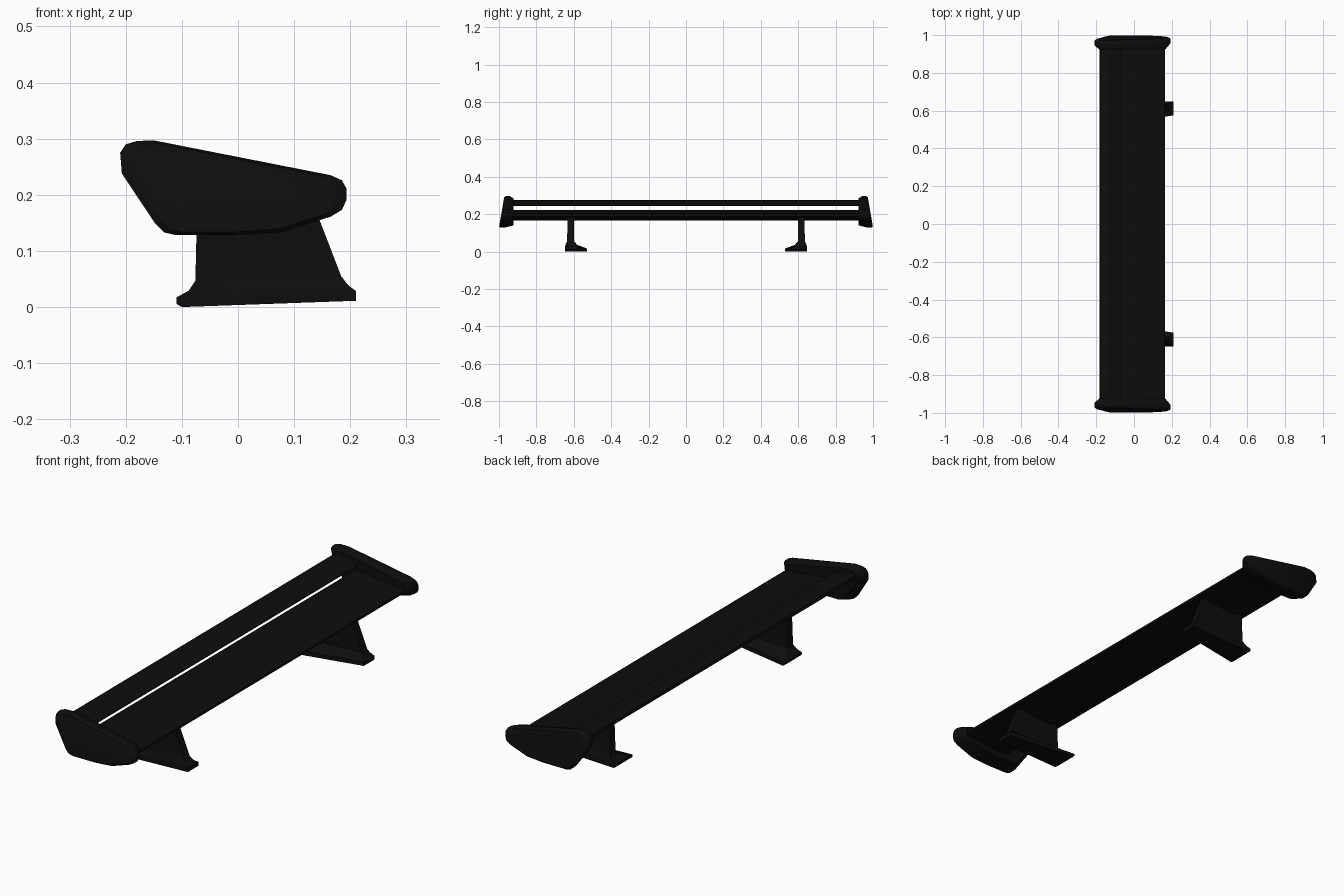
import bpy, bmesh

black = bpy.data.materials.new("gloss_black")
black.diffuse_color = (0.004, 0.004, 0.004, 1)


def loft(name, rings):
    """Skin a list of closed rings and cap both ends."""
    bm = bmesh.new()
    loops = [[bm.verts.new(p) for p in r] for r in rings]
    n = len(loops[0])
    for a, b in zip(loops, loops[1:]):
        for i in range(n):
            j = (i + 1) % n
            bm.faces.new((a[i], a[j], b[j], b[i]))
    bm.faces.new(loops[0][::-1])
    bm.faces.new(loops[-1])
    bmesh.ops.recalc_face_normals(bm, faces=bm.faces)
    me = bpy.data.meshes.new(name)
    bm.to_mesh(me)
    bm.free()
    me.materials.append(black)
    ob = bpy.data.objects.new(name, me)
    bpy.context.collection.objects.link(ob)
    bpy.ops.object.select_all(action='DESELECT')
    ob.select_set(True)
    bpy.context.view_layer.objects.active = ob
    bpy.ops.object.shade_smooth_by_angle(angle=0.6)
    return ob


# Two-element wing blade with a narrow slot between the foils
front_foil = [(-0.182, 0.256), (-0.178, 0.268), (-0.162, 0.275), (-0.13, 0.270),
              (-0.095, 0.259), (-0.065, 0.247), (-0.066, 0.243), (-0.10, 0.249),
              (-0.14, 0.250), (-0.172, 0.248)]
rear_foil = [(-0.092, 0.203), (-0.086, 0.216), (-0.072, 0.223), (-0.03, 0.221),
             (0.03, 0.214), (0.10, 0.206), (0.155, 0.203), (0.165, 0.198),
             (0.165, 0.188), (0.10, 0.178), (0.04, 0.169), (-0.02, 0.166),
             (-0.07, 0.177)]
for name, prof in (("front_foil", front_foil), ("rear_foil", rear_foil)):
    loft(name, [[(x, y, z) for x, z in prof] for y in (-0.945, 0.945)])

# End plates: bevelled inside, leaning outward toward the bottom
plate = [(-0.21, 0.275), (-0.2, 0.29), (-0.18, 0.296), (-0.15, 0.297),
         (0.165, 0.235), (0.185, 0.226), (0.193, 0.212), (0.193, 0.19),
         (0.185, 0.173), (0.165, 0.161), (0.08, 0.134), (0.0, 0.128),
         (-0.11, 0.128), (-0.132, 0.133), (-0.147, 0.148), (-0.207, 0.238)]
cx, cz = -0.01, 0.215


def plate_ring(scale, y, lean, s):
    pts = [(cx + (x - cx) * scale, cz + (z - cz) * scale) for x, z in plate]
    return [(x, s * (y - lean * (z - 0.128)), z) for x, z in pts]


# Feet: wide base flaring into a thin upright; rows are
# front x, back x, inner y at front, inner y at back, outer y, height, tilt
foot = [(-0.10, 0.21, 0.53, 0.575, 0.648, 0.000, 0.036),
        (-0.11, 0.21, 0.53, 0.575, 0.648, 0.006, 0.036),
        (-0.11, 0.21, 0.53, 0.575, 0.648, 0.017, 0.036),
        (-0.088, 0.196, 0.575, 0.59, 0.643, 0.029, 0.036),
        (-0.076, 0.184, 0.598, 0.598, 0.636, 0.047, 0.03),
        (-0.074, 0.155, 0.60, 0.60, 0.634, 0.13, 0.0),
        (-0.072, 0.131, 0.60, 0.60, 0.634, 0.192, 0.0)]


def foot_ring(row, s):
    x0, x1, ya, yb, yo, z, t = row
    z1 = z + t * (x1 - x0)
    return [(x0, s * ya, z), (x1, s * yb, z1), (x1, s * yo, z1), (x0, s * yo, z)]


for side, s in (("left", -1), ("right", 1)):
    loft(side + "_end_plate", [plate_ring(0.86, 0.923, 0.0, s),
                               plate_ring(1.0, 0.972, 0.18, s),
                               plate_ring(1.0, 0.992, 0.17, s),
                               plate_ring(0.93, 1.0, 0.17, s)])
    loft(side + "_foot", [foot_ring(r, s) for r in foot])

--

__WORK TO COMPLETE__. Select every line in the material above where the string "loft" occurs, and copy it.

__RESPONSE AREA__.
def loft(name, rings):
    loft(name, [[(x, y, z) for x, z in prof] for y in (-0.945, 0.945)])
    loft(side + "_end_plate", [plate_ring(0.86, 0.923, 0.0, s),
    loft(side + "_foot", [foot_ring(r, s) for r in foot])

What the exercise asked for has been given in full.